What is required: Start at the line in the entries below that contains "for c, s in outline(sides=12, squareness=1)]", stop at the line that contains "centre = base.lerp(tip, along)", and output exactly the lines in that span, both ends included.

[Source texts of formatted documents]

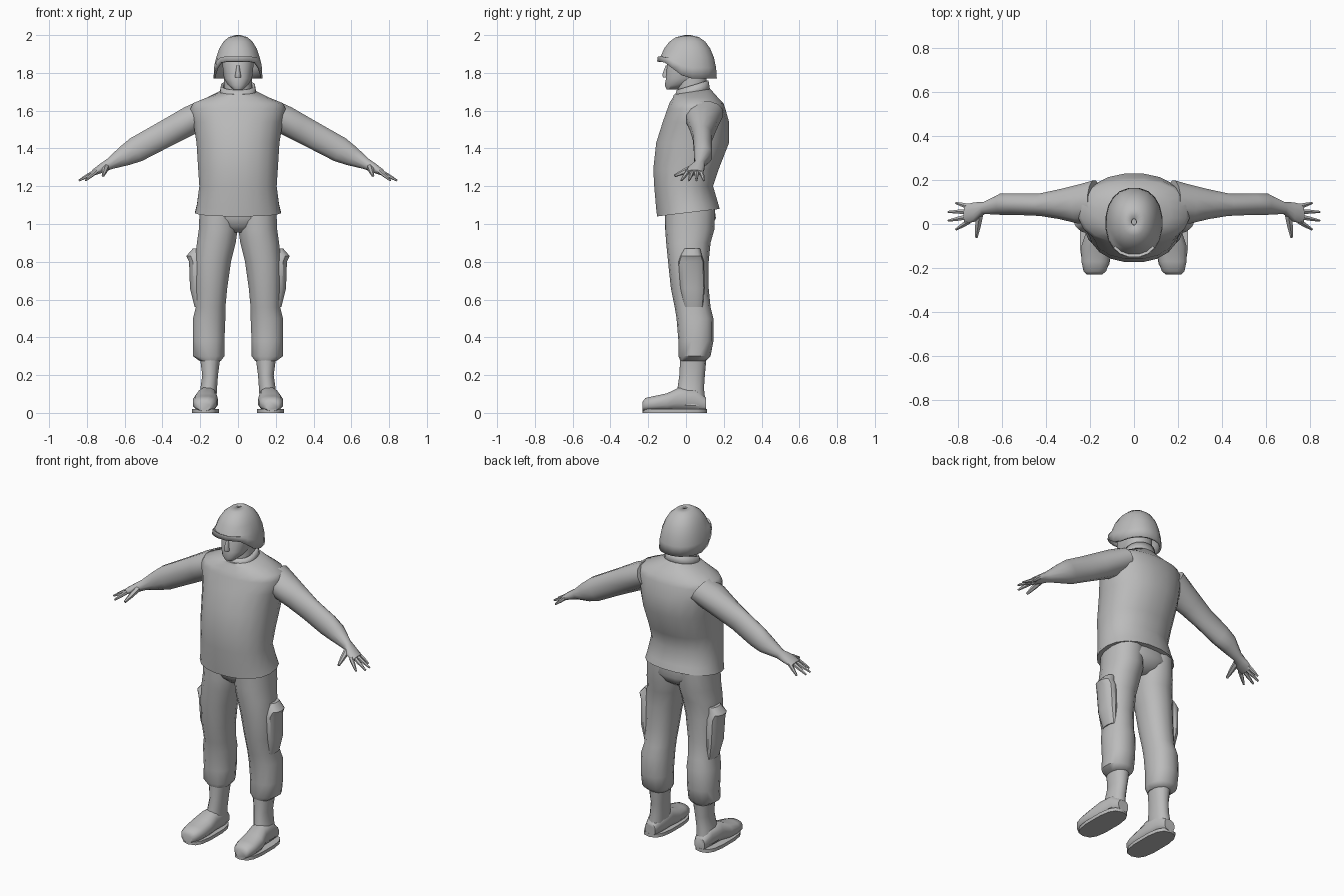
import bpy, bmesh, math
from mathutils import Vector

default_cube = bpy.data.objects.get("Cube")
if default_cube:
    bpy.data.objects.remove(default_cube)

grey = bpy.data.materials.new("plain grey")
grey.use_nodes = True
grey.diffuse_color = (0.5, 0.5, 0.5, 1)
grey.node_tree.nodes["Principled BSDF"].inputs["Base Color"].default_value = grey.diffuse_color


def finish(name, bm, mirror, sharp_angle):
    """Turn the mesh under construction into a shaded object, optionally mirrored."""
    bmesh.ops.recalc_face_normals(bm, faces=bm.faces)
    mesh = bpy.data.meshes.new(name)
    bm.to_mesh(mesh)
    bm.free()
    mesh.materials.append(grey)
    ob = bpy.data.objects.new(name, mesh)
    bpy.context.collection.objects.link(ob)
    bpy.ops.object.select_all(action='DESELECT')
    ob.select_set(True)
    bpy.context.view_layer.objects.active = ob
    bpy.ops.object.shade_smooth_by_angle(angle=math.radians(sharp_angle))
    if mirror:
        ob.modifiers.new("mirror", 'MIRROR')
    return ob


def skin(name, rings, mirror=False, capped=True, sharp_angle=50):
    """Join rings of points into one surface."""
    bm = bmesh.new()
    loops = [[bm.verts.new(point) for point in ring] for ring in rings]
    for lower, upper in zip(loops, loops[1:]):
        for i in range(len(lower)):
            bm.faces.new((lower[i - 1], lower[i], upper[i], upper[i - 1]))
    if capped:
        bm.faces.new(loops[0])
        bm.faces.new(loops[-1])
    return finish(name, bm, mirror, sharp_angle)


def outline(sides, squareness):
    """Unit outline between an ellipse and a rounded box."""
    for i in range(sides):
        angle = math.tau * (i + 0.5) / sides
        c, s = math.cos(angle), math.sin(angle)
        yield math.copysign(abs(c) ** squareness, c), math.copysign(abs(s) ** squareness, s)


def level(height, inner, outer, front, back, tilt=0, sides=14, squareness=0.9):
    """Horizontal ring; tilt raises its back edge."""
    half_x, half_y = (outer - inner) / 2, (back - front) / 2
    return [Vector((inner + half_x * (c + 1), front + half_y * (s + 1), height + tilt * half_y * s))
            for c, s in outline(sides, squareness)]


def trunk(height, half_width, front, back, tilt=0):
    return level(height, -half_width, half_width, front, back, tilt, sides=20)


def arm(reach, thickness, front, back):
    """Ring square to the sloping arm."""
    middle = 1.685 - 0.54 * reach
    half_y, half_z = (back - front) / 2, thickness / 2
    return [Vector((reach + half_z * s / 2, front + half_y * (c + 1), middle + half_z * s))
            for c, s in outline(sides=12, squareness=1)]


def foot(y, inner, outer, top):
    """Upright ring standing on the sole."""
    half_x, half_z = (outer - inner) / 2, top / 2
    return [Vector((inner + half_x * (c + 1), y, half_z * (s + 1) + 0.01 * (1 - s) / 2))
            for c, s in outline(sides=12, squareness=0.8)]


def finger(name, base, tip, radius):
    """Thin rod tapering towards the tip."""
    direction = (tip - base).normalized()
    across = direction.cross(Vector((0, 0, 1))).normalized()
    upward = across.cross(direction)
    rings = []
    for along, scale in ((0, 1), (0.5, 0.8), (1, 0.4)):
        centre = base.lerp(tip, along)
        rings.append([centre + radius * scale * (c * across + s * upward)
                      for c, s in outline(sides=6, squareness=1)])
    skin(name, rings, mirror=True)


def thicken(ob):
    ob.modifiers.new("thickness", 'SOLIDIFY').thickness = 0.012


# Vest with flared hem and sloping shoulders
skin("vest", [
    trunk(height=1.06, half_width=0.23, front=-0.155, back=0.18, tilt=0.12),
    trunk(height=1.1, half_width=0.22, front=-0.16, back=0.17, tilt=0.1),
    trunk(height=1.2, half_width=0.207, front=-0.17, back=0.145),
    trunk(height=1.29, half_width=0.213, front=-0.175, back=0.175),
    trunk(height=1.43, half_width=0.222, front=-0.16, back=0.23),
    trunk(height=1.54, half_width=0.24, front=-0.125, back=0.23),
    trunk(height=1.61, half_width=0.255, front=-0.1, back=0.21),
    trunk(height=1.64, half_width=0.24, front=-0.09, back=0.2),
    trunk(height=1.67, half_width=0.165, front=-0.07, back=0.17),
    trunk(height=1.7, half_width=0.1, front=-0.065, back=0.13, tilt=0.15),
])

# Collar, neck and head
thicken(skin("collar", [
    trunk(height=1.68, half_width=0.1, front=-0.065, back=0.13, tilt=0.2),
    trunk(height=1.735, half_width=0.09, front=-0.05, back=0.12, tilt=0.3),
], capped=False))
skin("neck", [trunk(height, half_width=0.075, front=-0.045, back=0.11) for height in (1.66, 1.82)])
skin("head", [
    trunk(height=1.712, half_width=0.026, front=-0.103, back=-0.05),
    trunk(height=1.735, half_width=0.052, front=-0.113, back=0.02),
    trunk(height=1.77, half_width=0.075, front=-0.107, back=0.09),
    trunk(height=1.86, half_width=0.085, front=-0.1, back=0.12),
    trunk(height=1.93, half_width=0.07, front=-0.07, back=0.1),
])
skin("nose", [
    trunk(height=1.775, half_width=0.016, front=-0.122, back=-0.08),
    trunk(height=1.79, half_width=0.015, front=-0.126, back=-0.08),
    trunk(height=1.84, half_width=0.007, front=-0.108, back=-0.08),
])

# Helmet: a dome whose rim rises above the face
dome = []
for step in range(7):
    rise = math.radians(14.5 * step)
    size = max(math.cos(rise), 0.01) ** 0.8
    dome.append(trunk(1.77 + 0.23 * math.sin(rise), 0.13 * size, 0.01 - 0.165 * size, 0.01 + 0.155 * size))
for point in dome[0]:
    point.z += 0.09 * min(1, max(0, -point.y / 0.12))
for point in dome[1]:
    point.z += 0.06 * min(1, max(0, -point.y / 0.12))
thicken(skin("helmet", dome, capped=False))

# Sleeves, forearms and palms as one tapering form
skin("arms", [
    arm(reach=0.18, thickness=0.13, front=0, back=0.2),
    arm(reach=0.25, thickness=0.14, front=0, back=0.18),
    arm(reach=0.33, thickness=0.135, front=0.02, back=0.16),
    arm(reach=0.42, thickness=0.13, front=0.035, back=0.14),
    arm(reach=0.54, thickness=0.125, front=0.04, back=0.14),
    arm(reach=0.6, thickness=0.1, front=0.04, back=0.14),
    arm(reach=0.68, thickness=0.055, front=0.045, back=0.1),
    arm(reach=0.72, thickness=0.045, front=0.01, back=0.1),
    arm(reach=0.765, thickness=0.03, front=0, back=0.09),
], mirror=True)

# Fingers fan out from the palm
for i, label in enumerate(("index", "middle", "ring", "little")):
    spread = i - 1.5
    finger(label + "_fingers", base=Vector((0.75, 0.045 + 0.023 * spread, 1.28)),
           tip=Vector((0.86 - 0.035 * abs(spread), 0.035 + 0.04 * spread, 1.23)), radius=0.013)
finger("thumbs", base=Vector((0.7, 0.04, 1.3)), tip=Vector((0.715, -0.06, 1.255)), radius=0.018)

# Trousers: hips, then baggy legs gathered above the boots
skin("hips", [
    trunk(height=0.955, half_width=0.06, front=-0.055, back=0.09),
    trunk(height=0.985, half_width=0.13, front=-0.09, back=0.135),
    trunk(height=1.03, half_width=0.19, front=-0.11, back=0.16),
    trunk(height=1.1, half_width=0.2, front=-0.11, back=0.15),
])
skin("trouser_legs", [
    level(height=0.275, inner=0.09, outer=0.205, front=-0.03, back=0.105),
    level(height=0.3, inner=0.07, outer=0.24, front=-0.04, back=0.13),
    level(height=0.38, inner=0.07, outer=0.24, front=-0.04, back=0.145),
    level(height=0.5, inner=0.065, outer=0.24, front=-0.05, back=0.145),
    level(height=0.56, inner=0.065, outer=0.225, front=-0.06, back=0.13),
    level(height=0.66, inner=0.055, outer=0.23, front=-0.08, back=0.12),
    level(height=0.8, inner=0.035, outer=0.23, front=-0.095, back=0.12),
    level(height=0.9, inner=0.01, outer=0.22, front=-0.105, back=0.13),
    level(height=0.97, inner=0, outer=0.21, front=-0.11, back=0.15),
    level(height=1.08, inner=0, outer=0.205, front=-0.11, back=0.155),
], mirror=True)

# Thigh pockets with a flap edge on top
skin("thigh_pockets", [
    level(height=0.56, inner=0.18, outer=0.23, front=-0.01, back=0.09),
    level(height=0.66, inner=0.18, outer=0.255, front=-0.03, back=0.1),
    level(height=0.8, inner=0.18, outer=0.26, front=-0.04, back=0.095),
    level(height=0.83, inner=0.18, outer=0.275, front=-0.03, back=0.085),
    level(height=0.87, inner=0.18, outer=0.24, front=-0.01, back=0.075),
], mirror=True, sharp_angle=35)

# Boots: shaft, foot running forward, and sole
skin("boot_shafts", [
    level(height=0.04, inner=0.115, outer=0.215, front=-0.06, back=0.105),
    level(height=0.13, inner=0.11, outer=0.2, front=-0.045, back=0.095),
    level(height=0.2, inner=0.105, outer=0.19, front=-0.035, back=0.1),
    level(height=0.31, inner=0.09, outer=0.205, front=-0.03, back=0.11),
], mirror=True)
skin("boot_feet", [
    foot(y=-0.23, inner=0.145, outer=0.215, top=0.06),
    foot(y=-0.215, inner=0.125, outer=0.23, top=0.08),
    foot(y=-0.17, inner=0.11, outer=0.24, top=0.09),
    foot(y=-0.1, inner=0.105, outer=0.24, top=0.105),
    foot(y=-0.04, inner=0.11, outer=0.22, top=0.135),
    foot(y=0.05, inner=0.11, outer=0.215, top=0.13),
    foot(y=0.107, inner=0.13, outer=0.2, top=0.08),
], mirror=True)
skin("boot_soles", [level(height, inner=0.1, outer=0.245, front=-0.23, back=0.11, squareness=0.7)
                    for height in (0, 0.02)], mirror=True)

Answer to this exercise:
            for c, s in outline(sides=12, squareness=1)]


def foot(y, inner, outer, top):
    """Upright ring standing on the sole."""
    half_x, half_z = (outer - inner) / 2, top / 2
    return [Vector((inner + half_x * (c + 1), y, half_z * (s + 1) + 0.01 * (1 - s) / 2))
            for c, s in outline(sides=12, squareness=0.8)]


def finger(name, base, tip, radius):
    """Thin rod tapering towards the tip."""
    direction = (tip - base).normalized()
    across = direction.cross(Vector((0, 0, 1))).normalized()
    upward = across.cross(direction)
    rings = []
    for along, scale in ((0, 1), (0.5, 0.8), (1, 0.4)):
        centre = base.lerp(tip, along)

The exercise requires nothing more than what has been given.